The holiday may have contributed to the volatility, he said, with lower liquidity making for bigger swings. Many desks likely weren’t fully staffed; senior traders were on vacation. In their absence, “there will be a lot of junior traders there, who may not be able to initiate a stance on a position, depending on the rules of their firm,” said Matousek. “A junior trader can’t decide, ‘This is a short-term bottom,’ and start accumulating.”
There’s only a few days out of the year where there’s really some significant opportunities and that was definitely one of the best ones of the year, even though I wouldn’t wish it on my worst enemy
David Joy, chief market strategist at Ameriprise Financial, recalled that Christmas Eve “had the look and feel of panic selling, based more on fear rather than any change in fundamentals or outlook.” With that backdrop, the market closure was more akin to something of a Christmas miracle.
“Christmas itself gave the market opportunity to take a breather and a second look at things,” he said. The day off “came at a very opportune time.”
As bad as Christmas Eve was for Wall Street, the day after bred relief. Trump called equities bargains in an Oval Office press conference and the S&P 500 spiked near 5 per cent on Dec. 26, its single best session since March 2009. Joy was among the buyers when the market reopened, purchasing an exchange-traded fund that tracks the Nasdaq 100 and selling it a few months later for a small gain.

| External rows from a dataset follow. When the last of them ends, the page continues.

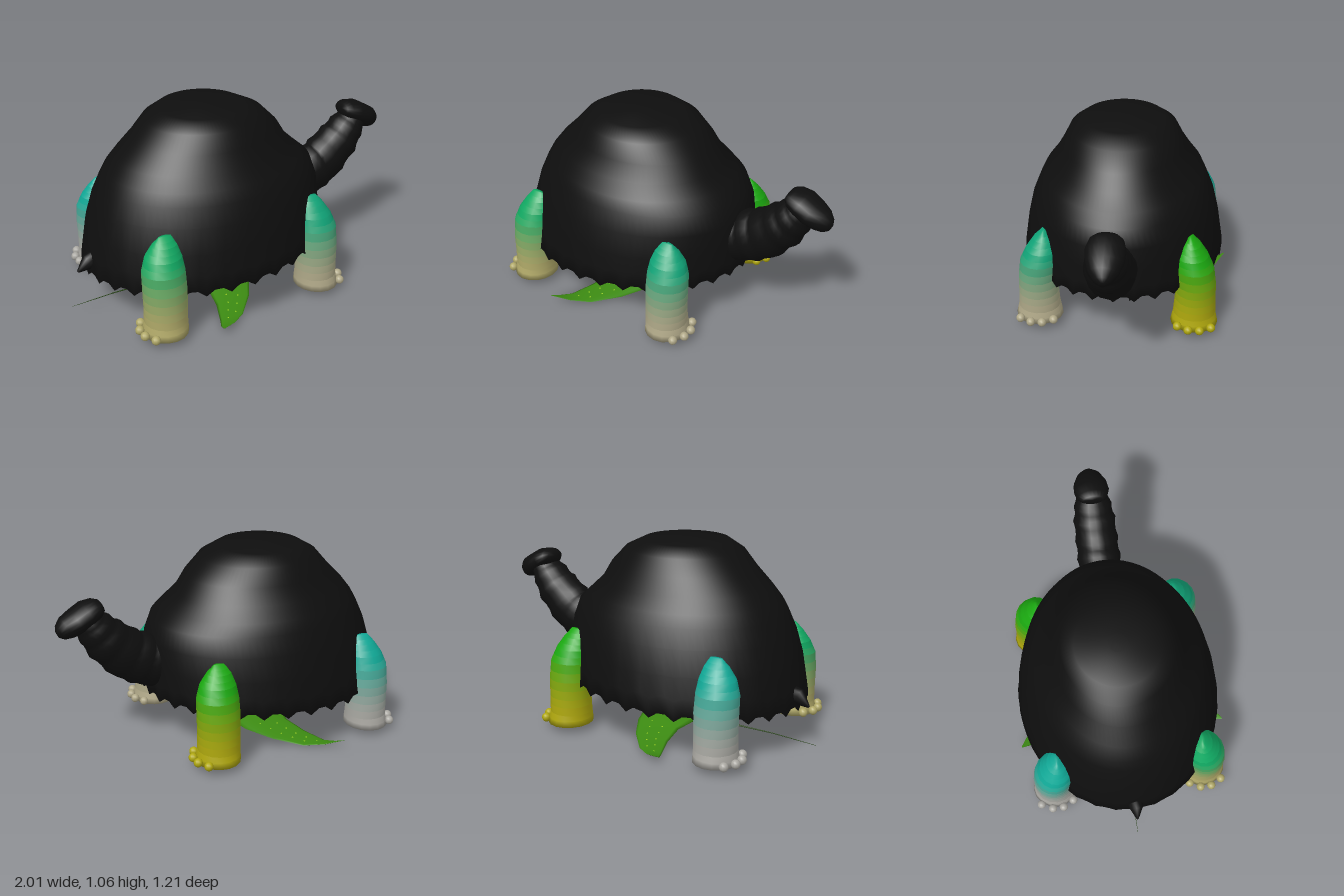
import * as THREE from 'three';

const BLACK = 0x0e0e0e;
const V = (x, y, z) => new THREE.Vector3(x, y, z);

function add(parent, geometry, color, name) {
  const material = new THREE.MeshStandardMaterial({ color, side: THREE.DoubleSide });
  const mesh = new THREE.Mesh(geometry, material);
  mesh.name = name;
  parent.add(mesh);
  return mesh;
}

// Skin a list of closed rings, with optional end caps; faces are turned outward
function loft(rings, capStart = true, capEnd = true) {
  const n = rings[0].length, pos = [], index = [];
  const centers = rings.map(r => r.reduce((s, p) => s.add(p), V(0, 0, 0)).divideScalar(n));
  rings.forEach(r => r.forEach(p => pos.push(p.x, p.y, p.z)));
  let outward = 0;
  for (let i = 0; i < rings.length - 1; i++) for (let j = 0; j < n; j++) {
    const k = (j + 1) % n, a = i * n + j, b = i * n + k, c = a + n, d = b + n;
    index.push(a, c, b, b, c, d);
    const e1 = rings[i + 1][j].clone().sub(rings[i][j]);
    const e2 = rings[i][k].clone().sub(rings[i][j]);
    outward += e1.cross(e2).dot(rings[i][j].clone().sub(centers[i]));
  }
  const cap = (r, end) => {
    const c = pos.length / 3, o = r * n;
    pos.push(centers[r].x, centers[r].y, centers[r].z);
    for (let j = 0; j < n; j++) {
      const a = o + j, b = o + (j + 1) % n;
      end ? index.push(a, c, b) : index.push(a, b, c);
    }
  };
  if (capStart) cap(0, false);
  if (capEnd) cap(rings.length - 1, true);
  if (outward < 0) index.reverse();
  const g = new THREE.BufferGeometry();
  g.setAttribute('position', new THREE.Float32BufferAttribute(pos, 3));
  g.setIndex(index);
  g.computeVertexNormals();
  return g;
}

// Tube along a path in the xy plane; stations are [x, y, radius, zRadius]
function limb(stations, n = 14, z = 0) {
  return loft(stations.map(([x, y, r, rz = r], i) => {
    const p = stations[Math.max(i - 1, 0)], q = stations[Math.min(i + 1, stations.length - 1)];
    const t = V(q[0] - p[0], q[1] - p[1], 0).normalize();
    return Array.from({ length: n }, (_, j) => {
      const a = j / n * Math.PI * 2, c = Math.cos(a) * r;
      return V(x - t.y * c, y + t.x * c, z + Math.sin(a) * rz);
    });
  }));
}

// Smoothly resample a list of stations
function resample(st, count) {
  return Array.from({ length: count }, (_, i) => {
    const u = i / (count - 1) * (st.length - 1), k = Math.min(Math.floor(u), st.length - 2);
    return st[k].map((v, m) => THREE.MathUtils.lerp(v, st[k + 1][m], u - k));
  });
}

// Domed shell with a scalloped rim, closed below by a shallow belly
function shell() {
  const N = 96;
  // [y, back x, front x, half width, rim weight]
  const st = [
    [1.072, -0.24, -0.14, 0.05, 0], [1.063, -0.42, 0.05, 0.23, 0], [1.01, -0.51, 0.16, 0.30, 0],
    [0.92, -0.59, 0.25, 0.345, 0], [0.83, -0.68, 0.305, 0.395, 0], [0.76, -0.735, 0.38, 0.45, 0],
    [0.70, -0.77, 0.45, 0.48, 0], [0.60, -0.815, 0.485, 0.52, 0], [0.47, -0.855, 0.495, 0.55, 0.2],
    [0.36, -0.875, 0.50, 0.567, 0.6], [0.275, -0.89, 0.50, 0.58, 1], [0.29, -0.85, 0.46, 0.53, 0.7],
    [0.255, -0.60, 0.25, 0.33, 0.3], [0.24, -0.30, -0.05, 0.1, 0]];
  return loft(st.map(([y, x0, x1, w, rim]) => Array.from({ length: N }, (_, j) => {
    const a = j / N * Math.PI * 2, c = Math.cos(a);
    const tooth = j % 3 === 0 ? -0.025 : 0.008;
    return V((x0 + x1) / 2 + c * (x1 - x0) / 2, y + rim * (tooth + 0.03 * c), w * Math.sin(a));
  })));
}

// Leg in colour bands from foot to shoulder, with four round toes
function leg(sx, sz, low, high) {
  const g = new THREE.Group();
  g.name = (sx > 0 ? 'front' : 'back') + (sz > 0 ? 'Right' : 'Left') + 'Leg';
  // [y, x, z, xRadius, zRadius], x measured from the middle of the body
  const st = resample([
    [0.045, 0.475, 0.435, 0.122, 0.132], [0.11, 0.47, 0.435, 0.115, 0.118],
    [0.20, 0.47, 0.437, 0.115, 0.113], [0.30, 0.47, 0.437, 0.118, 0.110],
    [0.40, 0.47, 0.425, 0.115, 0.108], [0.47, 0.46, 0.41, 0.10, 0.09],
    [0.53, 0.45, 0.403, 0.07, 0.055], [0.575, 0.445, 0.40, 0.035, 0.012]], 15);
  const rings = st.map(([y, x, z, rx, rz]) => Array.from({ length: 16 }, (_, j) => {
    const a = j / 16 * Math.PI * 2;
    return V(-0.18 + sx * (x + rx * Math.cos(a)), y, sz * (z + rz * Math.sin(a)));
  }));
  const lowColor = new THREE.Color(low), highColor = new THREE.Color(high);
  for (let i = 0; i < 14; i++) {
    const t = THREE.MathUtils.smoothstep((st[i][0] + st[i + 1][0]) / 2, 0.1, 0.46);
    add(g, loft([rings[i], rings[i + 1]], i === 0, i === 13), lowColor.clone().lerp(highColor, t), 'legBand');
  }
  [[0.575, 0.345], [0.607, 0.405], [0.607, 0.468], [0.575, 0.53]].forEach(([x, z]) => {
    add(g, new THREE.SphereGeometry(0.025, 10, 7), low, 'toe').position.set(-0.18 + sx * x, 0.067, sz * z);
  });
  return g;
}

// Flat ray with swept wings resting under the belly
function ray() {
  const g = new THREE.Group();
  g.name = 'ray';
  add(g, limb([[-0.38, 0.035, 0.01, 0.02], [-0.28, 0.052, 0.032, 0.07], [-0.17, 0.06, 0.05, 0.11],
    [-0.06, 0.06, 0.046, 0.11], [0.03, 0.04, 0.027, 0.085], [0.07, 0.03, 0.008, 0.05]], 20), BLACK, 'rayBody');
  add(g, limb([[-0.34, 0.038, 0.014], [-0.45, 0.05, 0.009], [-0.52, 0.055, 0.005]], 8), 0x2f7a12, 'rayTailBase');
  add(g, limb([[-0.5, 0.055, 0.005], [-0.75, 0.06, 0.003], [-1, 0.052, 0.001]], 6), 0x22400e, 'rayTail');
  // [z, leading x, trailing x, y, half thickness]
  const st = [[0.07, 0.04, -0.3, 0.055, 0.03], [0.2, 0.0, -0.27, 0.037, 0.014], [0.35, -0.09, -0.3, 0.024, 0.009],
    [0.48, -0.21, -0.35, 0.014, 0.006], [0.55, -0.3, -0.385, 0.032, 0.004], [0.605, -0.39, -0.4, 0.06, 0.001]];
  for (const s of [1, -1]) {
    add(g, loft(st.map(([z, a, b, y, t]) => Array.from({ length: 12 }, (_, j) => {
      const u = j / 12 * Math.PI * 2;
      return V((a + b) / 2 + Math.cos(u) * (a - b) / 2, y + Math.sin(u) * t, s * z);
    }))), 0x3c8a12, 'rayWing');
    add(g, limb([[0.03, 0.035, 0.014], [0.08, 0.03, 0.01], [0.12, 0.032, 0.008, 0.004]], 8, s * 0.06), BLACK, 'rayHorn');
    // Pale spots on the wing
    for (let i = 0; i < 10; i++) {
      const [z, a, b, y, t] = resample(st.slice(1, 4), 10)[i];
      const dot = add(g, new THREE.SphereGeometry(0.006, 6, 4), 0x9ad020, 'wingSpot');
      dot.position.set(THREE.MathUtils.lerp(a, b, 0.35 + 0.3 * (i % 2)), y + t * 0.85, s * z);
      dot.scale.y = 0.4;
    }
  }
  return g;
}

// Small four-legged figure between the ray and the belly
function smallFigure() {
  const g = new THREE.Group();
  g.name = 'smallFigure';
  add(g, limb([[-0.27, 0.25, 0.006], [-0.23, 0.23, 0.024], [-0.14, 0.228, 0.026],
    [-0.06, 0.225, 0.03], [-0.02, 0.25, 0.008]], 10), BLACK, 'smallBody');
  for (const s of [1, -1]) {
    const color = s > 0 ? 0x40b088 : 0x58b020;
    add(g, limb([[-0.215, 0.23, 0.016], [-0.198, 0.165, 0.01], [-0.235, 0.1, 0.007]], 8, s * 0.017), color, 'smallBackLeg');
    add(g, limb([[-0.07, 0.23, 0.013], [-0.075, 0.165, 0.009], [-0.083, 0.1, 0.007]], 8, s * 0.017), color, 'smallFrontLeg');
  }
  return g;
}

export function createModel() {
  const model = new THREE.Group();
  model.name = 'tortoise';
  add(model, shell(), BLACK, 'shell');

  // Wrinkled neck
  const neck = resample([[0.36, 0.47, 0.14, 0.125], [0.50, 0.49, 0.145, 0.125], [0.62, 0.55, 0.14, 0.122],
    [0.74, 0.66, 0.122, 0.118], [0.81, 0.75, 0.095, 0.1], [0.85, 0.81, 0.06, 0.07]], 21);
  neck.forEach((s, i) => { const k = i % 3 === 0 ? 1.05 : 0.98; s[2] *= k; s[3] *= k; });
  add(model, limb(neck, 20), BLACK, 'neck');

  // Head, blunt behind and tapering to the beak
  add(model, limb([[0.755, 0.85, 0.03, 0.06], [0.78, 0.843, 0.05, 0.085], [0.83, 0.822, 0.066, 0.1],
    [0.89, 0.788, 0.066, 0.096], [0.945, 0.76, 0.062, 0.075], [0.98, 0.738, 0.045, 0.045],
    [0.997, 0.73, 0.02, 0.015]], 20), BLACK, 'head');

  add(model, limb([[-0.82, 0.31, 0.06, 0.055], [-0.89, 0.30, 0.045, 0.04], [-0.95, 0.255, 0.006]], 10), BLACK, 'tail');

  model.add(leg(1, 1, 0xb0a888, 0x10a478), leg(1, -1, 0xb0a80e, 0x1aa810),
    leg(-1, 1, 0xb0a868, 0x10a862), leg(-1, -1, 0xaaa8a2, 0x10a896));
  model.add(ray(), smallFigure());
  return model;
}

Bryce Doty at Sit Investment Associates also presciently saw the bloodbath as a buying opportunity.
“Whether I was in the office or not I was working — these are the times that matter,” said the firm’s senior vice president. “There’s only a few days out of the year where there’s really some significant opportunities and that was definitely one of the best ones of the year, even though I wouldn’t wish it on my worst enemy.”